____ TASK INPUT

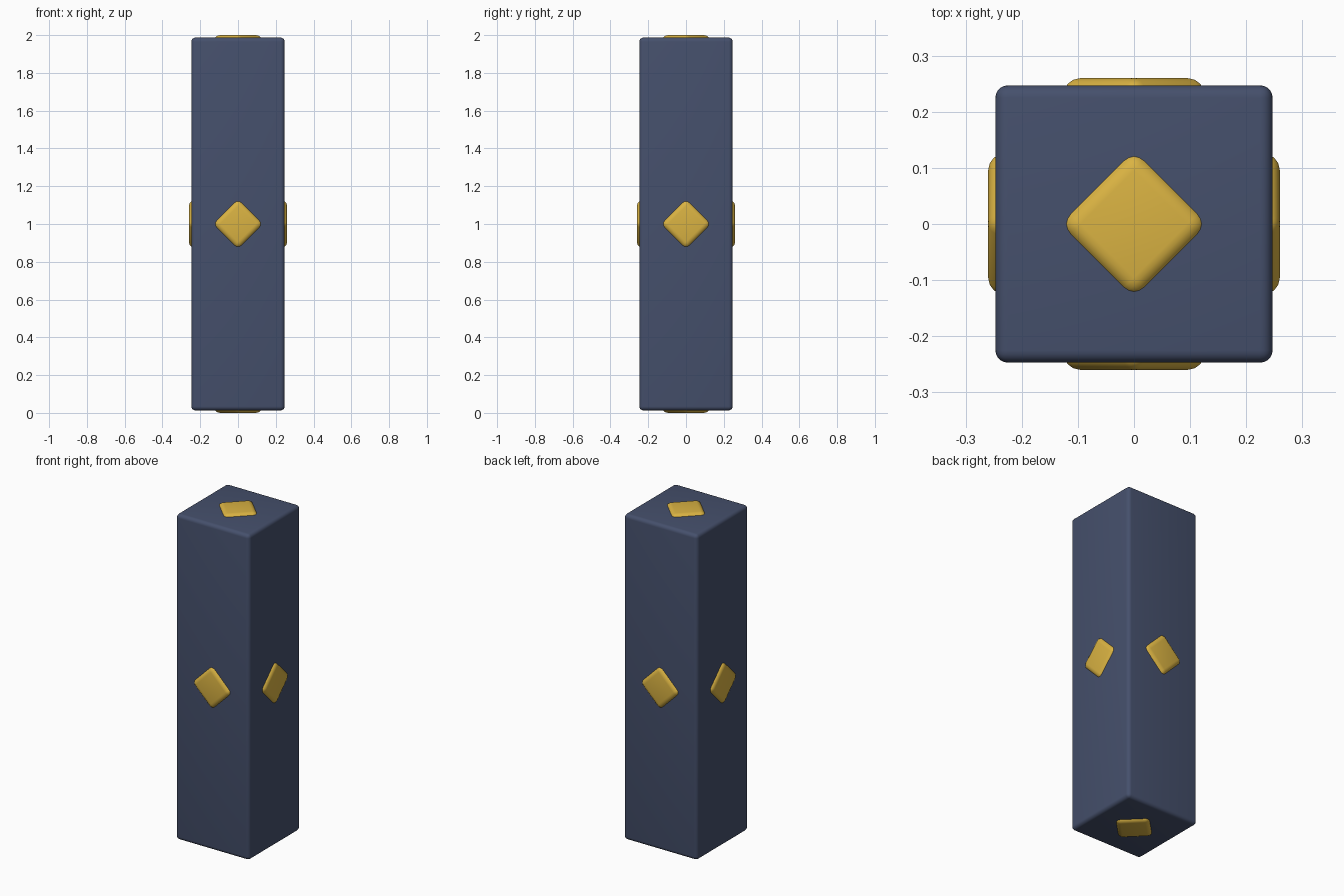
import bpy, math
from mathutils import Matrix, Vector

if "Cube" in bpy.data.objects:
    bpy.data.objects.remove(bpy.data.objects["Cube"])


def material(name, rgb):
    m = bpy.data.materials.new(name)
    m.diffuse_color = (*rgb, 1)
    m.use_nodes = True
    m.node_tree.nodes["Principled BSDF"].inputs["Base Color"].default_value = m.diffuse_color
    return m


slate = material("slate blue", (0.06, 0.08, 0.15))
gold = material("gold", (0.70, 0.45, 0.055))


def rounded_box(name, size, matrix, radius, segments, mat):
    bpy.ops.mesh.primitive_cube_add(size=1)
    ob = bpy.context.object
    ob.name = name
    ob.data.transform(Matrix.Diagonal((*size, 1)))
    ob.matrix_world = matrix
    ob.data.materials.append(mat)
    bev = ob.modifiers.new("rounded edges", "BEVEL")
    bev.width = radius
    bev.segments = segments
    bpy.ops.object.modifier_apply(modifier=bev.name)
    bpy.ops.object.shade_smooth_by_angle(angle=math.radians(40))
    return ob


HALF, HEIGHT, PROUD = 0.247, 1.974, 0.013
centre = Vector((0, 0, 1))

# Square pillar
rounded_box("pillar", (2 * HALF, 2 * HALF, HEIGHT),
            Matrix.Translation(centre), 0.022, 5, slate)

# Diamond studs, one in the middle of each of the six faces
SIDE, DEPTH = 0.195, 0.08
studs = {
    "front": (0, -1, 0), "back": (0, 1, 0), "left": (-1, 0, 0),
    "right": (1, 0, 0), "top": (0, 0, 1), "bottom": (0, 0, -1),
}
for label, direction in studs.items():
    n = Vector(direction)
    reach = (HEIGHT / 2 if n.z else HALF) + PROUD - DEPTH / 2
    turn = n.to_track_quat("Z", "Y").to_matrix().to_4x4()
    spin = Matrix.Rotation(math.radians(45), 4, "Z")
    rounded_box(label + "_stud", (SIDE, SIDE, DEPTH),
                Matrix.Translation(centre + n * reach) @ turn @ spin,
                0.03, 5, gold)
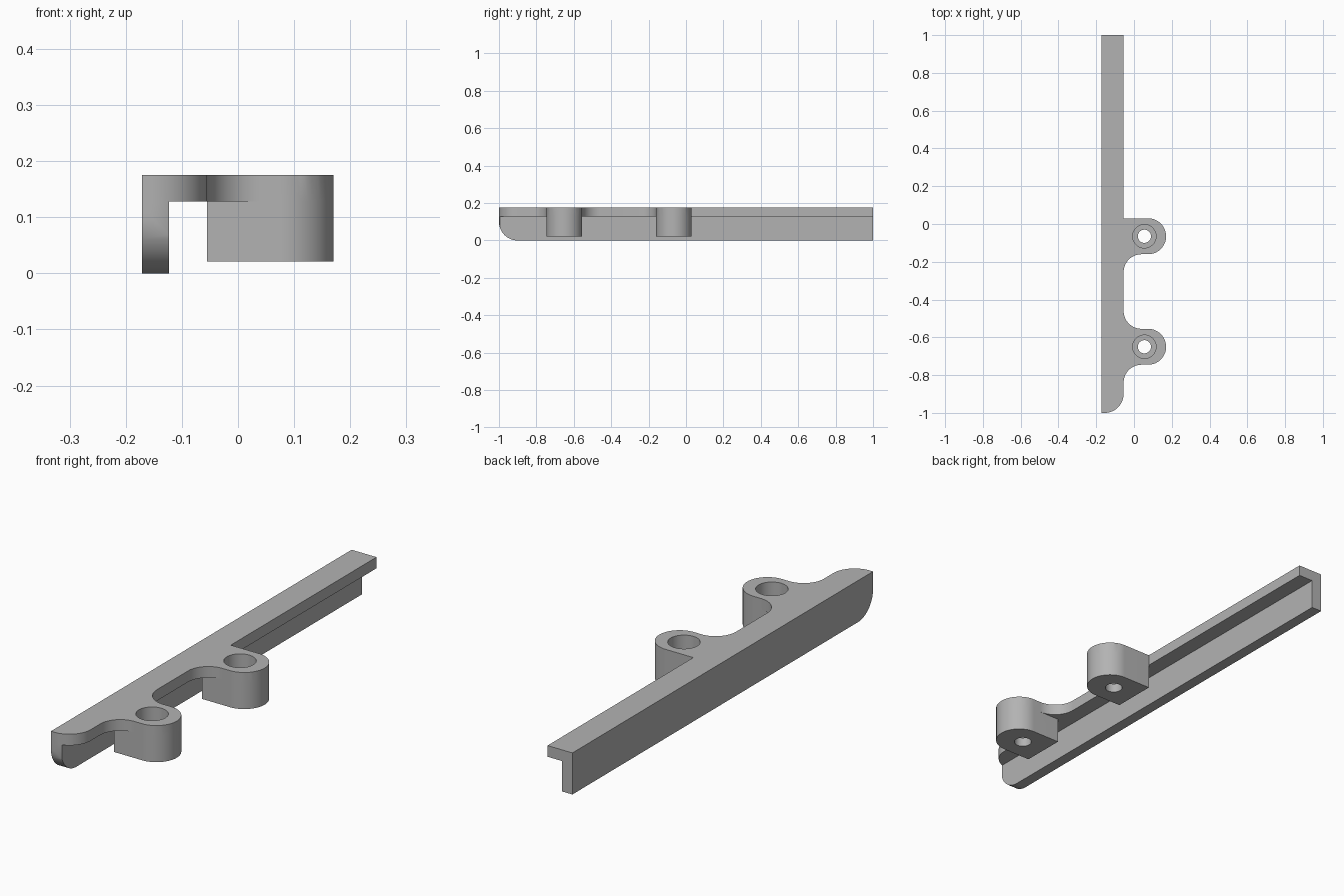
import bpy
import bmesh
from math import cos, sin, radians

cube = bpy.data.objects.get("Cube")
if cube:
    bpy.data.objects.remove(cube, do_unlink=True)

grey = bpy.data.materials.new("mid grey")
grey.use_nodes = True
COLOR = (0.45, 0.45, 0.45, 1)
grey.diffuse_color = COLOR
grey.node_tree.nodes["Principled BSDF"].inputs["Base Color"].default_value = COLOR

LEFT, WEB_IN, EDGE = -0.171, -0.123, -0.055   # wall and shelf limits in x
SHELF, TOP, FOOT = 0.128, 0.175, 0.021        # shelf underside, top, boss underside
R = 0.095                                     # boss and fillet radius
BOSS_X, HOLE_X = 0.075, 0.055
REAR_Y, FRONT_Y = -0.065, -0.65


def arc(cx, cy, r, start, end, steps=20):
    """Points on an arc, angles in degrees."""
    angles = [radians(start + (end - start) * i / steps) for i in range(steps + 1)]
    return [(cx + r * cos(a), cy + r * sin(a)) for a in angles]


def prism(name, outline, low, high, axis="z"):
    """Extrude an outline: (x, y) along z, or (y, z) along x."""
    bm = bmesh.new()
    place = (lambda u, v: (u, v, low)) if axis == "z" else (lambda u, v: (low, u, v))
    face = bm.faces.new([bm.verts.new(place(u, v)) for u, v in outline])
    moved = bmesh.ops.extrude_face_region(bm, geom=[face])["geom"]
    step = (0, 0, high - low) if axis == "z" else (high - low, 0, 0)
    bmesh.ops.translate(bm, vec=step, verts=[g for g in moved if isinstance(g, bmesh.types.BMVert)])
    bmesh.ops.recalc_face_normals(bm, faces=bm.faces)
    mesh = bpy.data.meshes.new(name)
    bm.to_mesh(mesh)
    bm.free()
    mesh.materials.append(grey)
    obj = bpy.data.objects.new(name, mesh)
    bpy.context.collection.objects.link(obj)
    return obj


def combine(target, tool, operation):
    """Apply a boolean and discard the tool."""
    mod = target.modifiers.new("cut", "BOOLEAN")
    mod.operation, mod.solver, mod.object = operation, "EXACT", tool
    bpy.context.view_layer.objects.active = target
    bpy.ops.object.modifier_apply(modifier=mod.name)
    bpy.data.objects.remove(tool, do_unlink=True)


# Top outline: shelf, two ears and their fillets
fillet_x = EDGE + R
outline = [(LEFT, 1), (LEFT, -1)]
outline += arc(EDGE - 0.1, -0.9, 0.1, -90, 0)
outline += arc(fillet_x, FRONT_Y - 2 * R, R, 180, 90)
outline += arc(BOSS_X, FRONT_Y, R, -90, 90, 40)
outline += arc(fillet_x, FRONT_Y + 2 * R, R, 270, 180)
outline += arc(fillet_x, REAR_Y - 2 * R, R, 180, 90)
outline += arc(BOSS_X, REAR_Y, R, -90, 90, 40)
outline += [(EDGE, REAR_Y + R), (EDGE, 1)]
bracket = prism("mounting_rail", outline, SHELF, TOP)

# Side wall with rounded lower front corner, trimmed to the outline
wall = prism("side_wall", [(1, 0), (1, TOP), (-1, TOP)] + arc(-0.9, 0.1, 0.1, 180, 270),
             LEFT, WEB_IN, "x")
combine(wall, prism("wall_trim", outline, -0.1, TOP), "INTERSECT")
combine(bracket, wall, "UNION")

# Screw bosses, each with a deep counterbore and a through hole
for y in (REAR_Y, FRONT_Y):
    boss = prism("screw_boss", [(EDGE, y + R), (EDGE, y - R)] + arc(BOSS_X, y, R, -90, 90, 40),
                 FOOT, TOP)
    combine(bracket, boss, "UNION")
    for radius, floor in ((0.062, 0.06), (0.035, -0.1)):
        hole = prism("hole", arc(HOLE_X, y, radius, 0, 360, 48)[:-1], floor, TOP + 0.1)
        combine(bracket, hole, "DIFFERENCE")

# Smooth the curved walls, keep edges crisp
bpy.ops.object.select_all(action="DESELECT")
bracket.select_set(True)
bpy.context.view_layer.objects.active = bracket
bpy.ops.object.shade_smooth_by_angle(angle=radians(30))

________

== WORK ITEM ==
Give the entries again word for word, but skip the pictures.

== ANSWER BOX ==
import bpy, math
from mathutils import Matrix, Vector

if "Cube" in bpy.data.objects:
    bpy.data.objects.remove(bpy.data.objects["Cube"])


def material(name, rgb):
    m = bpy.data.materials.new(name)
    m.diffuse_color = (*rgb, 1)
    m.use_nodes = True
    m.node_tree.nodes["Principled BSDF"].inputs["Base Color"].default_value = m.diffuse_color
    return m


slate = material("slate blue", (0.06, 0.08, 0.15))
gold = material("gold", (0.70, 0.45, 0.055))


def rounded_box(name, size, matrix, radius, segments, mat):
    bpy.ops.mesh.primitive_cube_add(size=1)
    ob = bpy.context.object
    ob.name = name
    ob.data.transform(Matrix.Diagonal((*size, 1)))
    ob.matrix_world = matrix
    ob.data.materials.append(mat)
    bev = ob.modifiers.new("rounded edges", "BEVEL")
    bev.width = radius
    bev.segments = segments
    bpy.ops.object.modifier_apply(modifier=bev.name)
    bpy.ops.object.shade_smooth_by_angle(angle=math.radians(40))
    return ob


HALF, HEIGHT, PROUD = 0.247, 1.974, 0.013
centre = Vector((0, 0, 1))

# Square pillar
rounded_box("pillar", (2 * HALF, 2 * HALF, HEIGHT),
            Matrix.Translation(centre), 0.022, 5, slate)

# Diamond studs, one in the middle of each of the six faces
SIDE, DEPTH = 0.195, 0.08
studs = {
    "front": (0, -1, 0), "back": (0, 1, 0), "left": (-1, 0, 0),
    "right": (1, 0, 0), "top": (0, 0, 1), "bottom": (0, 0, -1),
}
for label, direction in studs.items():
    n = Vector(direction)
    reach = (HEIGHT / 2 if n.z else HALF) + PROUD - DEPTH / 2
    turn = n.to_track_quat("Z", "Y").to_matrix().to_4x4()
    spin = Matrix.Rotation(math.radians(45), 4, "Z")
    rounded_box(label + "_stud", (SIDE, SIDE, DEPTH),
                Matrix.Translation(centre + n * reach) @ turn @ spin,
                0.03, 5, gold)
import bpy
import bmesh
from math import cos, sin, radians

cube = bpy.data.objects.get("Cube")
if cube:
    bpy.data.objects.remove(cube, do_unlink=True)

grey = bpy.data.materials.new("mid grey")
grey.use_nodes = True
COLOR = (0.45, 0.45, 0.45, 1)
grey.diffuse_color = COLOR
grey.node_tree.nodes["Principled BSDF"].inputs["Base Color"].default_value = COLOR

LEFT, WEB_IN, EDGE = -0.171, -0.123, -0.055   # wall and shelf limits in x
SHELF, TOP, FOOT = 0.128, 0.175, 0.021        # shelf underside, top, boss underside
R = 0.095                                     # boss and fillet radius
BOSS_X, HOLE_X = 0.075, 0.055
REAR_Y, FRONT_Y = -0.065, -0.65


def arc(cx, cy, r, start, end, steps=20):
    """Points on an arc, angles in degrees."""
    angles = [radians(start + (end - start) * i / steps) for i in range(steps + 1)]
    return [(cx + r * cos(a), cy + r * sin(a)) for a in angles]


def prism(name, outline, low, high, axis="z"):
    """Extrude an outline: (x, y) along z, or (y, z) along x."""
    bm = bmesh.new()
    place = (lambda u, v: (u, v, low)) if axis == "z" else (lambda u, v: (low, u, v))
    face = bm.faces.new([bm.verts.new(place(u, v)) for u, v in outline])
    moved = bmesh.ops.extrude_face_region(bm, geom=[face])["geom"]
    step = (0, 0, high - low) if axis == "z" else (high - low, 0, 0)
    bmesh.ops.translate(bm, vec=step, verts=[g for g in moved if isinstance(g, bmesh.types.BMVert)])
    bmesh.ops.recalc_face_normals(bm, faces=bm.faces)
    mesh = bpy.data.meshes.new(name)
    bm.to_mesh(mesh)
    bm.free()
    mesh.materials.append(grey)
    obj = bpy.data.objects.new(name, mesh)
    bpy.context.collection.objects.link(obj)
    return obj


def combine(target, tool, operation):
    """Apply a boolean and discard the tool."""
    mod = target.modifiers.new("cut", "BOOLEAN")
    mod.operation, mod.solver, mod.object = operation, "EXACT", tool
    bpy.context.view_layer.objects.active = target
    bpy.ops.object.modifier_apply(modifier=mod.name)
    bpy.data.objects.remove(tool, do_unlink=True)


# Top outline: shelf, two ears and their fillets
fillet_x = EDGE + R
outline = [(LEFT, 1), (LEFT, -1)]
outline += arc(EDGE - 0.1, -0.9, 0.1, -90, 0)
outline += arc(fillet_x, FRONT_Y - 2 * R, R, 180, 90)
outline += arc(BOSS_X, FRONT_Y, R, -90, 90, 40)
outline += arc(fillet_x, FRONT_Y + 2 * R, R, 270, 180)
outline += arc(fillet_x, REAR_Y - 2 * R, R, 180, 90)
outline += arc(BOSS_X, REAR_Y, R, -90, 90, 40)
outline += [(EDGE, REAR_Y + R), (EDGE, 1)]
bracket = prism("mounting_rail", outline, SHELF, TOP)

# Side wall with rounded lower front corner, trimmed to the outline
wall = prism("side_wall", [(1, 0), (1, TOP), (-1, TOP)] + arc(-0.9, 0.1, 0.1, 180, 270),
             LEFT, WEB_IN, "x")
combine(wall, prism("wall_trim", outline, -0.1, TOP), "INTERSECT")
combine(bracket, wall, "UNION")

# Screw bosses, each with a deep counterbore and a through hole
for y in (REAR_Y, FRONT_Y):
    boss = prism("screw_boss", [(EDGE, y + R), (EDGE, y - R)] + arc(BOSS_X, y, R, -90, 90, 40),
                 FOOT, TOP)
    combine(bracket, boss, "UNION")
    for radius, floor in ((0.062, 0.06), (0.035, -0.1)):
        hole = prism("hole", arc(HOLE_X, y, radius, 0, 360, 48)[:-1], floor, TOP + 0.1)
        combine(bracket, hole, "DIFFERENCE")

# Smooth the curved walls, keep edges crisp
bpy.ops.object.select_all(action="DESELECT")
bracket.select_set(True)
bpy.context.view_layer.objects.active = bracket
bpy.ops.object.shade_smooth_by_angle(angle=radians(30))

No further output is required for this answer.